The recent play of consensus Defensive Rookie of the Year Micah Parsons makes a case that the word “Rookie” should be replaced with simply “Player.” Courtesy

It was an unnecessarily pulse-raising finish, but mostly thanks to their surging defense, the Dallas Cowboys were just able to hold off the Washington Football Team — who entered the contest riding a four-game win streak — and escape the rapidly deteriorating FedEx Field in Landover with a 27-20 win, all but sealing the NFC East title. The ugly penalty-/injury-/turnover-riddled affair was a second consecutive victory in which dominant defensive play was somehow able to bail out Dallas’ extremely alarming offensive struggles of late.

This is the NFL, however, and you never apologize for a win, no matter how unconvincing it may be. Sure, by streaking out to a 24-nothing lead in the first half only to let your opponent pull within one score in the last five minutes is deflating, but the only thing that matters is who gets to add a 1 to the win column when time runs out.

An over-quoted, yet no-less salient, Bill Parcells-ism is, “You are what your record says you are.” At 9-4, the Cowboys’ record says they’re a pretty damn good football team. Despite recent hiccups, the maxim holds just as true now as it did earlier in the year when many perhaps overzealous fans, hopped-up on a 6-1 record and prodded by plenty of bias-confirming football media, had Jerry Jones’ team making its first trip to the Super Bowl in 25 years, though the context of the statement is undeniably different. The league-best offense that QB Dak Prescott helmed over the first seven weeks has gone uncomfortably quiet, and a new hero has picked up the slack: the continuously surprising defense.


The mantra of the Cowboys’ preseason, parroted near unanimously among blowhard football media types both locally and nationally (this intrepid reporter included), was some basic iteration of “With the offensive juggernaut Dallas has, if they can manage an even middle-of-the-pack defense, it should be enough to make them a legitimate contender,” and through the first six games of the season, this analysis seemed to be playing out just as predicted. Dallas’ 34 points per game on offense was second only to Buffalo, and the 22 points per game allowed on defense had them tied for 14th (in other words, right smack in the middle). Through these stats, the Cowboys amassed a 5-1 record (and, could be argued, a missed field goal shy of 6-0) and were rubbing elbows with the Bucs, Cardinals, and Packers atop the NFC.

Then something happened, something I don’t think we fully appreciated the significance of at the time. As he threw the game-winning overtime touchdown pass to CeeDee Lamb in Week 6 against the Patriots, Dak came down awkwardly and strained his right calf muscle. Due to his lights-out play up to and including that clutch TD toss, Prescott was rightly square in the middle of the MVP conversation.

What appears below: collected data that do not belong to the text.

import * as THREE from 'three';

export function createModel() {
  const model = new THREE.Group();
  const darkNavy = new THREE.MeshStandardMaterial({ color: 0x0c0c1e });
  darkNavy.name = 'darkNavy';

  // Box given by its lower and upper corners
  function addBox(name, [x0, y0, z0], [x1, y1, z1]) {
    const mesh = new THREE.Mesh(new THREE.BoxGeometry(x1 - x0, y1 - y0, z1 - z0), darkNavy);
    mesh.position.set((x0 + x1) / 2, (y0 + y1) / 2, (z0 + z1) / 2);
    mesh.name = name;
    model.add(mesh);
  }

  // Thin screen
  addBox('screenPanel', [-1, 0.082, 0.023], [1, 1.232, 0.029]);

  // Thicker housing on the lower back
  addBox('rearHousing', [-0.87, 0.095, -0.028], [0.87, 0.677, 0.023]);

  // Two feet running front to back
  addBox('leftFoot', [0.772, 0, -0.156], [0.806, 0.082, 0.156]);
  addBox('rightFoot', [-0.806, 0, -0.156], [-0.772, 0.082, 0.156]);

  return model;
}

Through those first six games, No. 4 carried a completion percentage of 73.5, had 16 passing touchdowns to just four interceptions, and boasted a very respectable 114.7 passer rating. In his six games since the injury, his completion percentage has dropped a full 10 points to 63.4, his TD passes have been cut in half to eight, and he’s suffered an uptick in picks with six. His passer rating plunged to a very Brian Hoyer-esque 83.9. Something is obviously wrong with Dak.

Thanks to the defense, led by a rookie (!) who weekly seems to be adding another letter of his name to the Defensive Player of the Year trophy in the completely unblockable Micah Parsons, and a suddenly fully healthy defensive line, backed by a secondary that features the likely Defensive Player of the Year runner-up in cornerback Travon Diggs, Dak’s recent struggles don’t really matter.

Don’t get me wrong. They’re concerning, but the playoffs are still a month away. There’s plenty of time for Prescott to right the ship.

Re-finding the running game that helped create an unstoppable, pick-your-poison, balanced offensive attack over the first chunk of the season would likely help immensely, though the solution to this confounding equation looks to be very elusive. Zeke is hobbled with a knee injury that’s plagued him for several weeks. “Backup” RB Tony Pollard is battling a torn plantar fascia that kept him out of the tilt against Washington altogether, and the offensive line seems to be square-dancing with the amount of in-and-out and do-si-doing they’re doing because of their own injury troubles. With the division crown all but wrapped up, it might not be a bad idea to sit some guys that would otherwise play through their bang-ups and give them a chance to fully heal.

I refuse to join the knee-jerkers who focus on the details of these recent games rather than their outcomes. Wins are freaking wins, and Dallas currently has three more than the next team down in Football Team® and another chance at a head-to-head with the same. So quit your crying. The Dak of the last six weeks is still the same person as the Dak of the first six. He’s got plenty of time to regain that level of performance, and this insane turnover/sack-machine defense is proving they can hold the line until he does.